I recently related to someone over the phone that if I did not believe in the sovereignty of God, I am not sure how I would get on in this world as it is today. In chapter 5, the Westminster Confession teaches of God’s providence that God is the “great Creator of all things doth uphold, (Hbr 1:3); direct, dispose, and govern all creatures, actions, and things, (Dan 4:34-35; Psa 135:6; Act 17:25-28; Job 38-41); from the greatest even to the least, (Mat 10:29-31); by His most wise and holy providence, (Pro 15:3; Psa 104:24; Psa 145:17); according to His infallible fore-knowledge, (Act 15:8; Psa 94:8-11); and the free and immutable counsel of His own will, (Eph 1:11; Psa 33:10-11); to the praise of the glory of His wisdom, power, justice, goodness, and mercy, (Isa 63:14; Eph 3:10; Rom 9:17; Gen 45:7; Psa 145:7).”
The same God that created all things, upholds, directs, disposes, and governs all things is the same God that is in control over all the affairs of this world. There is nothing that escapes his purview.
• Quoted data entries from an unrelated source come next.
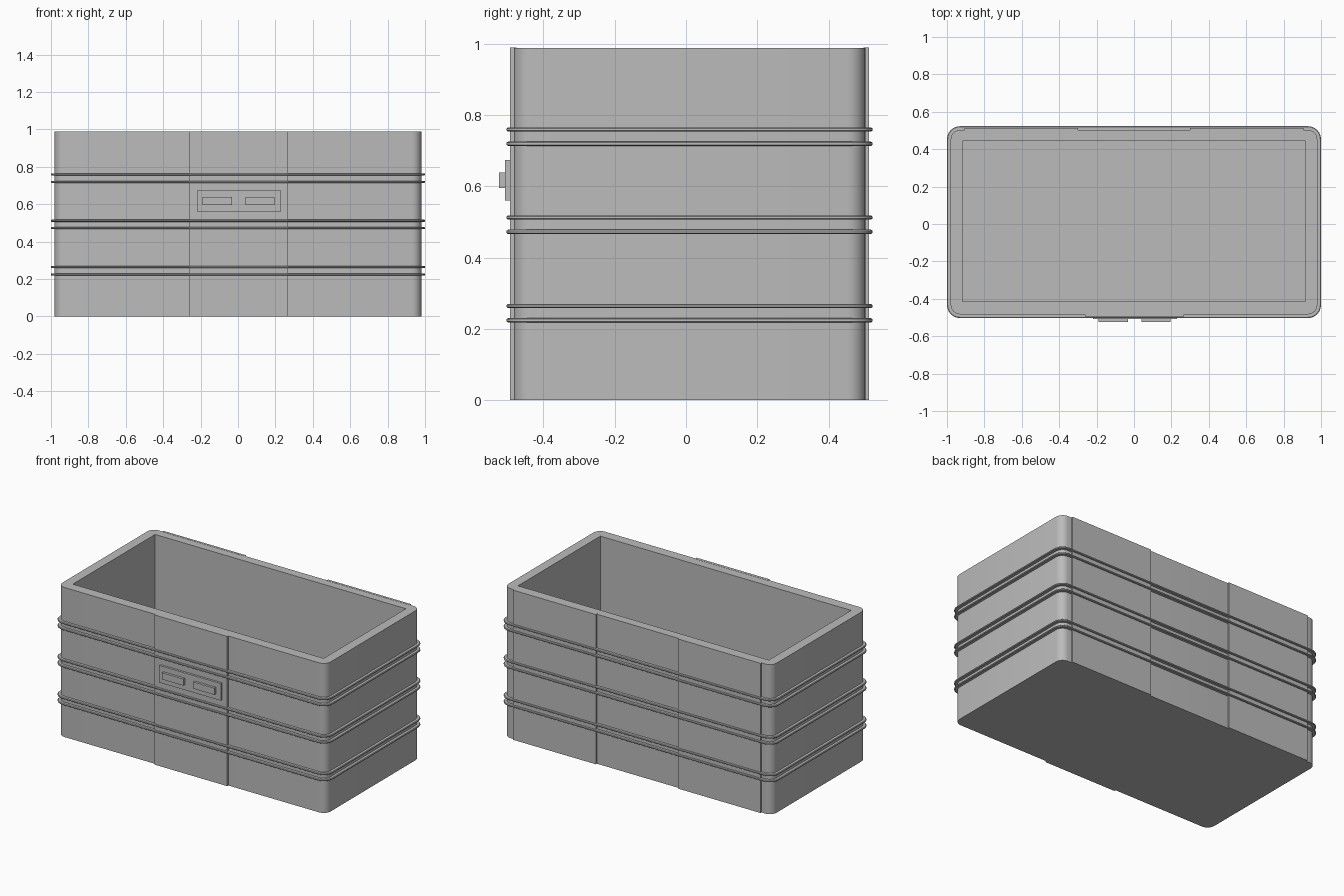
import bpy, bmesh, math

cube = bpy.data.objects.get("Cube")
if cube:
    bpy.data.objects.remove(cube, do_unlink=True)

GREY = (0.5, 0.5, 0.5, 1.0)
grey = bpy.data.materials.new("grey_plastic")
grey.use_nodes = True
grey.diffuse_color = GREY
grey.node_tree.nodes["Principled BSDF"].inputs["Base Color"].default_value = GREY

HEIGHT = 0.988
X, FRONT, BACK = 0.98, -0.483, 0.503   # body footprint
RADIUS = 0.05


def outline(grow=0.0, segments=6):
    """Rounded rectangle footprint, offset outwards by grow."""
    pts = []
    r = RADIUS + grow
    corners = [(X, BACK, 0), (-X, BACK, 1), (-X, FRONT, 2), (X, FRONT, 3)]
    for cx, cy, quarter in corners:
        cx -= math.copysign(RADIUS, cx)
        cy -= math.copysign(RADIUS, cy)
        for i in range(segments + 1):
            a = (quarter + i / segments) * math.pi / 2
            pts.append((cx + r * math.cos(a), cy + r * math.sin(a)))
    return pts


def finish(name, bm, smooth=False):
    bmesh.ops.recalc_face_normals(bm, faces=bm.faces)
    mesh = bpy.data.meshes.new(name)
    bm.to_mesh(mesh)
    bm.free()
    mesh.materials.append(grey)
    obj = bpy.data.objects.new(name, mesh)
    bpy.context.collection.objects.link(obj)
    if smooth:
        bpy.ops.object.select_all(action='DESELECT')
        obj.select_set(True)
        bpy.context.view_layer.objects.active = obj
        bpy.ops.object.shade_smooth_by_angle(angle=math.radians(30))
    return obj


def box(name, x0, x1, y0, y1, z0, z1):
    bm = bmesh.new()
    bmesh.ops.create_cube(bm, size=1)
    for v in bm.verts:
        v.co = ((x0 + x1) / 2 + v.co.x * (x1 - x0),
                (y0 + y1) / 2 + v.co.y * (y1 - y0),
                (z0 + z1) / 2 + v.co.z * (z1 - z0))
    return finish(name, bm)


def bridge(bm, a, b):
    for i in range(len(a)):
        j = (i + 1) % len(a)
        bm.faces.new((a[i], a[j], b[j], b[i]))


# Open bin: rounded outside, square cornered inside
bm = bmesh.new()
low = [bm.verts.new((x, y, 0)) for x, y in outline()]
high = [bm.verts.new((x, y, HEIGHT)) for x, y in outline()]
bm.faces.new(low)
bridge(bm, low, high)
inner = [(0.917, 0.444), (-0.917, 0.444), (-0.917, -0.415), (0.917, -0.415)]
lip = [bm.verts.new((x, y, HEIGHT)) for x, y in inner]
floor = [bm.verts.new((x, y, 0.06)) for x, y in inner]
bridge(bm, lip, floor)
bm.faces.new(floor)
step = len(high) // 4
for q in range(4):
    arc = high[q * step:(q + 1) * step]
    for a, b in zip(arc, arc[1:]):
        bm.faces.new((a, b, lip[q]))
    n = (q + 1) % 4
    bm.faces.new((arc[-1], high[n * step], lip[n], lip[q]))
finish("bin_body", bm, smooth=True)

# Paired ribs running all the way round
profile = [(-0.005, -0.006), (0.016, -0.006), (0.02, -0.003),
           (0.02, 0.003), (0.016, 0.006), (-0.005, 0.006)]
for level, base in enumerate((0.244, 0.492, 0.739)):
    for side, offset in (("lower", -0.02), ("upper", 0.02)):
        bm = bmesh.new()
        loops = [[bm.verts.new((x, y, base + offset + dz)) for x, y in outline(grow)]
                 for grow, dz in profile]
        for i, loop in enumerate(loops):
            bridge(bm, loop, loops[(i + 1) % len(loops)])
        finish(f"{side}_rib_{level + 1}", bm, smooth=True)

# Raised wall panels: one in the middle of the front, two on the back
box("front_panel", -0.263, 0.267, -0.494, -0.475, 0, HEIGHT + 0.001)
for side, s in (("left", 1), ("right", -1)):
    x0, x1 = sorted((s * 0.3, s * 0.905))
    box(f"{side}_back_panel", x0, x1, 0.498, 0.513, 0, HEIGHT + 0.001)

# Latch plate with two raised buttons
box("latch_plate", -0.22, 0.23, -0.508, -0.49, 0.56, 0.673)
box("right_latch_button", -0.19, -0.033, -0.524, -0.5, 0.595, 0.639)
box("left_latch_button", 0.04, 0.194, -0.524, -0.5, 0.595, 0.639)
Many Arminians would disagree, believing that Calvinists believe in a sort of prison, in which God is the warden. But that is not how Calvinists view God’s providential control. Quite the contrary, it is quite freeing and gives more joy to know that the mass of finite weights, let alone the infinite decision around salvation, does not fall upon me. Certainly we endure trials and tribulations, but they are only for a little while (1 Pet. 1:6). At that, God does not leave us on our own, always upholding us with his mighty right hand (1 Cor. 10:13; Is. 41:10).
The hope of the Christian is that one need not fear the trials and tribulations in your life, nor does he need to fear the chaos we see in the news or social media. We cast our fears and anxieties on Christ, and lay our weary and heavy-laden souls on the bosom of our blessed Savior.
3.) Final Thoughts
Dear Christian, it is very easy to be discouraged in our interesting times. But praise be to God this is not our final home. Our hope rests in the promise that when Christ comes for his people that he will wipe away every tear from their eyes, and there shall be no more mourning, sorrow, or pain; the former things will have passed away. Christ will make all things new (Rev. 21:4-5). And praise be to God for that!
In the end of days, Christ promises that his elect will be avenged, that every wrong will be made right. But we must also remember Jesus’ exhortation in Lk 18, “when the Son of Man comes, will he find faith on the earth?” Let it not be said of you, “Why are ye fearful, O ye of little faith?” Have faith in Christ, dear Christian!